I have become death, the destroyer of worlds
J Robert Oppenheimer
Is it the ‘End of Days’? It’s difficult to keep one’s mind from wandering onto such paths of thought these days, especially as so many of us self-isolate and have more time than ever to contemplate what it all means.
There have been many articles published in the wake of the devastating coronavirus in Iran. Some of these were extremely bleak in nature, as most of the news is also. But now that the destruction wrought by this pandemic has entered the United States’ own backyard many of those same voices have been strangely silent.
The economic devastation caused by the coronavirus pandemic could quite easily surpass the devastation wrought by the disease itself. Although a prediction cannot be sure at this point, since the virus is still running its course, particularly in the United States, some conclusions can be drawn.
In Iran, whose economy has already been weakened considerably by the economic sanctions imposed on it by the US, the effect could possibly be even more severe. The virus itself has already caused an incredible amount of damage in terms of sick people and loss of life, numbering in the thousands. This has been exacerbated by the government’s incompetence but also by a shortage of medical supplies that was created by those same US sanctions. Though it was meant to weaken the government, the sanctions have once again done far greater harm to the people than their purported target. But to see the effect of the current crisis on Iran, we have to look at some context.
Partly as a result of the pandemic, oil prices have recently sunk through the floor. In normal times this would be bad for Iran’s economy as oil is its number one export. But since exports have virtually come to a halt, the effect is arguably less dramatic. America, on the other hand, has only recently become the number one oil exporter in the world and is being severely hammered by the drop in oil prices.
Iran’s population has few debts and a majority of Iranians (70%) own their own home. This stands in contrast with America where people are highly indebted and the increasing unemployment puts many workers in a more difficult situation. Iran’s unemployment was already high, whereas America’s unemployment is now predicted to rise to levels not seen since the Great Depression.
Having been battered by sanctions from the US since 1979, Iran has by necessity developed a resilient economy. It is less dependent on exports and more focused on self-reliance. And whereas Iran is practically self-sufficient when it comes to food production, the US often relies on a foreign workforce – Mexican laborers. This situation could become increasingly dire due to President Trump’s draconic immigration policies.
Iran has a very young population. Elderly people, that is age 65 and above, constitute only about 5% of the entire population. By contrast, in America, this group comprises about 15% of the population, three times as much. Members of this age group are among the most vulnerable in this pandemic and the larger numbers in the US could prove to be an important factor throughout the course of the epidemic.
This is not to say that Iran doesn’t have enormous problems but for Iran, it is not a new thing and this time it is not the only country having these problems. Far from it.
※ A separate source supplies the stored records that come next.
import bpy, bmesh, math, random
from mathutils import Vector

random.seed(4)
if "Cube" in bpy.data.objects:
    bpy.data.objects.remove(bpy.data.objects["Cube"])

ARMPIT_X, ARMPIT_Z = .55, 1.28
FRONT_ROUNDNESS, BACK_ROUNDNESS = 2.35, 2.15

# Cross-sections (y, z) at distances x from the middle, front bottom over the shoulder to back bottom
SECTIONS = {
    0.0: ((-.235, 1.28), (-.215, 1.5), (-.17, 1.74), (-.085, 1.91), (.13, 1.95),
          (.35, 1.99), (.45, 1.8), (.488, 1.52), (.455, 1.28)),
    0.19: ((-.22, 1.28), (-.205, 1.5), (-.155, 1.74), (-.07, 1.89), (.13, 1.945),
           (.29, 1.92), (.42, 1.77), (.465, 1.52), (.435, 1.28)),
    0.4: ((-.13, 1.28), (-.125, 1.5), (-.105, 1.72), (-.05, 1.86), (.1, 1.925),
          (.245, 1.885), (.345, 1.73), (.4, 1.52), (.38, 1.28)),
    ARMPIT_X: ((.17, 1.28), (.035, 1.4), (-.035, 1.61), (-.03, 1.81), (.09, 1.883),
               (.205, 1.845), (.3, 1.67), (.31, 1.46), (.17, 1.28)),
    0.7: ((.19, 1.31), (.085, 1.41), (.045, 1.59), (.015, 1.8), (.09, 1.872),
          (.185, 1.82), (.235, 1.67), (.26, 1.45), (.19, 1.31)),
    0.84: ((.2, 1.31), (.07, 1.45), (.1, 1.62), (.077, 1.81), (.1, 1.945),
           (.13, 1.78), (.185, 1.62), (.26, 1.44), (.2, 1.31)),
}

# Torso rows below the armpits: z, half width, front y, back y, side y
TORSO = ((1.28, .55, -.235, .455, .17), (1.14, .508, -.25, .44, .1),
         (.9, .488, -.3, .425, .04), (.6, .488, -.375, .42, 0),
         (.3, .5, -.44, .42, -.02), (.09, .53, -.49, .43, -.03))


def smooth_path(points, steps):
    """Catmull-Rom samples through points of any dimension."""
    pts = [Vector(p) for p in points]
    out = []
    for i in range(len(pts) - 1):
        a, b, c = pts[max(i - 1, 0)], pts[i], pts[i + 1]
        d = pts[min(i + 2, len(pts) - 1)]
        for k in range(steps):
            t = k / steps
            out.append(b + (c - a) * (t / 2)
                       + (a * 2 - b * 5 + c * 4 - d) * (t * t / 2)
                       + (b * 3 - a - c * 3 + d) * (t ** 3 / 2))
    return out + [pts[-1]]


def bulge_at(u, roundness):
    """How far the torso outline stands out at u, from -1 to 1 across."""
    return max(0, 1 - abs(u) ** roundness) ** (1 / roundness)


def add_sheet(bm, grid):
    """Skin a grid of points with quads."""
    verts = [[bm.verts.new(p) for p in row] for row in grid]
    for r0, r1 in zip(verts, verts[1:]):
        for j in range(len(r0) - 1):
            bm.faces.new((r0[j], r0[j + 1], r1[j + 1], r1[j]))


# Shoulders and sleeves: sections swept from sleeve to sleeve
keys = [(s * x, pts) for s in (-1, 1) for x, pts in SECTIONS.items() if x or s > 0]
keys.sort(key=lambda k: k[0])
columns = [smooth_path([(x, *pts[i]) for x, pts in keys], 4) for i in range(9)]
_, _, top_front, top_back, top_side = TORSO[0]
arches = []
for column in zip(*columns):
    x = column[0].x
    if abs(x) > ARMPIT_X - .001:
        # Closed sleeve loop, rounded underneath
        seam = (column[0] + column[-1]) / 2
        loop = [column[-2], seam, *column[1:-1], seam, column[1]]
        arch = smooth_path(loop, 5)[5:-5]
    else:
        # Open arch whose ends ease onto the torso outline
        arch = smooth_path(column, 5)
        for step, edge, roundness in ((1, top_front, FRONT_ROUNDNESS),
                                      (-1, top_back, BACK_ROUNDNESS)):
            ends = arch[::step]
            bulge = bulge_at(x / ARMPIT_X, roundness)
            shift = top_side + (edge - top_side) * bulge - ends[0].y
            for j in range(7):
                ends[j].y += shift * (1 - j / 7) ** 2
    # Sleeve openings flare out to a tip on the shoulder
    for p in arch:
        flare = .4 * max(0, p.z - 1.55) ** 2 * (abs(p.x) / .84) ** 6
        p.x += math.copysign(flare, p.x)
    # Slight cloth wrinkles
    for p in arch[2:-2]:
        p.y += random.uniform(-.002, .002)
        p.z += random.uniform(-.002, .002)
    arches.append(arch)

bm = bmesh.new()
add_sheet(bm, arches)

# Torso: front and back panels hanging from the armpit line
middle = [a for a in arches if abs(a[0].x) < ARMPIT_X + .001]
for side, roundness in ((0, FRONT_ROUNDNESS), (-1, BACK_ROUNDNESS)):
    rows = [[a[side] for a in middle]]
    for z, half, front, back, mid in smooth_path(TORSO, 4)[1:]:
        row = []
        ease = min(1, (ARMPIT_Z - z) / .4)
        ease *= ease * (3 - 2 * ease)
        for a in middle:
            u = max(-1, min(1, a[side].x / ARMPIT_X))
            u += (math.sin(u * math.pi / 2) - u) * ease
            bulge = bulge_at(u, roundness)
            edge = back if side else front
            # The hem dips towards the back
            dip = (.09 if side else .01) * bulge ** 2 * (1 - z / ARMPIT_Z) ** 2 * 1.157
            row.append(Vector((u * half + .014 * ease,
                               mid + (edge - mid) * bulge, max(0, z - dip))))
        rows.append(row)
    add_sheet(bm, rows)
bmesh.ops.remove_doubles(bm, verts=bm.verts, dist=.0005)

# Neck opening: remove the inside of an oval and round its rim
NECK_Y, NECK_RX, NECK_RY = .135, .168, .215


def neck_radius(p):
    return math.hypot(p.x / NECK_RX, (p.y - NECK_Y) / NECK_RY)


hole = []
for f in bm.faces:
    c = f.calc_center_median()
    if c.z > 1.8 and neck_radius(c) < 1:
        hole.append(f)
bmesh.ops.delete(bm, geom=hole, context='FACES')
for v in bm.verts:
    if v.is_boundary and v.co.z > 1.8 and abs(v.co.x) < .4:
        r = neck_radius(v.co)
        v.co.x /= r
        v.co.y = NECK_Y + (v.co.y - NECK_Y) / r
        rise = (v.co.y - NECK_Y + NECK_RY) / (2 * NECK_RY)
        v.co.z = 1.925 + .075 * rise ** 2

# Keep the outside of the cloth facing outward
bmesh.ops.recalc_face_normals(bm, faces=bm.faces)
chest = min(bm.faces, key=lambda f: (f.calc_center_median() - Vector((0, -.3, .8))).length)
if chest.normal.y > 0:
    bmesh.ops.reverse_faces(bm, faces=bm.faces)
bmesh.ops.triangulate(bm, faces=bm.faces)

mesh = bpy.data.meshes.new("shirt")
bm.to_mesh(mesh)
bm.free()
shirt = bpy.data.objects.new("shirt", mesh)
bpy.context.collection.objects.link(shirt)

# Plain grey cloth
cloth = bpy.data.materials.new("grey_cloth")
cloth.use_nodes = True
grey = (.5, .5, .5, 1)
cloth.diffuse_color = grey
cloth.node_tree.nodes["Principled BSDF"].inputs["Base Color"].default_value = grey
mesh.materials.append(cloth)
The sanctions of the US have shown no signs of being let up. Right-wing hawks in the US hope that the coronavirus epidemic will be yet another nail in the coffin of the hated regime. Officially, aid for humanitarian purposes doesn’t fall under the embargo, but in reality, it is very difficult to get much needed medical assistance to the Islamic Republic. Many providers are afraid of economic retaliation from the US if they trade with Iran even under these extreme circumstances.
The crisis could also work in the regime’s favor where it can more easily push back on demonstrations that every well thinking person would now deem irresponsible because of the necessary social distancing. Only back in November 2019 did the country see large demonstrations after fuel prices saw a hike of 300%. Large gatherings to demonstrate against the regime are now problematic.
In crises, people look for leadership and it can hand the regime some legitimacy for the use of tools to suppress its population, all in the name of fighting the crisis. Lockdowns and the restrictions of people’s movements are ostensibly to stop the spread of the virus but also make it much harder for the opposition to the regime to organize themselves.
Originally, many analysts pointed out that one of Iran’s initial problems was the closing of the borders with neighboring countries once the scale of the coronavirus epidemic became clear. This hit home as Iran had just become increasingly reliant on barter trade with its neighbors as trade with more distant Europe and East Asia became more difficult under the embargo. Now that those same nearby countries have their own community transmitted cases of COVID-19, Iran no longer stands out with this problem. Indeed, all over the world borders are now closed.
One of the reasons Iran was an early victim of the pandemic was its trade with China where both import and export figures hover around 30%. It seems evident that the unwillingness of the government to stop traffic with China may have worsened the epidemic in its early days. Now China is one of the first countries to recover and try to start up its economy again. This bodes well for Iran as soon as it’s able to get back on its own feet again.
In a world where epidemics have turned out to become one all-encompassing pandemic, there are no longer winners and losers.
More on the topic: The Race for the Cure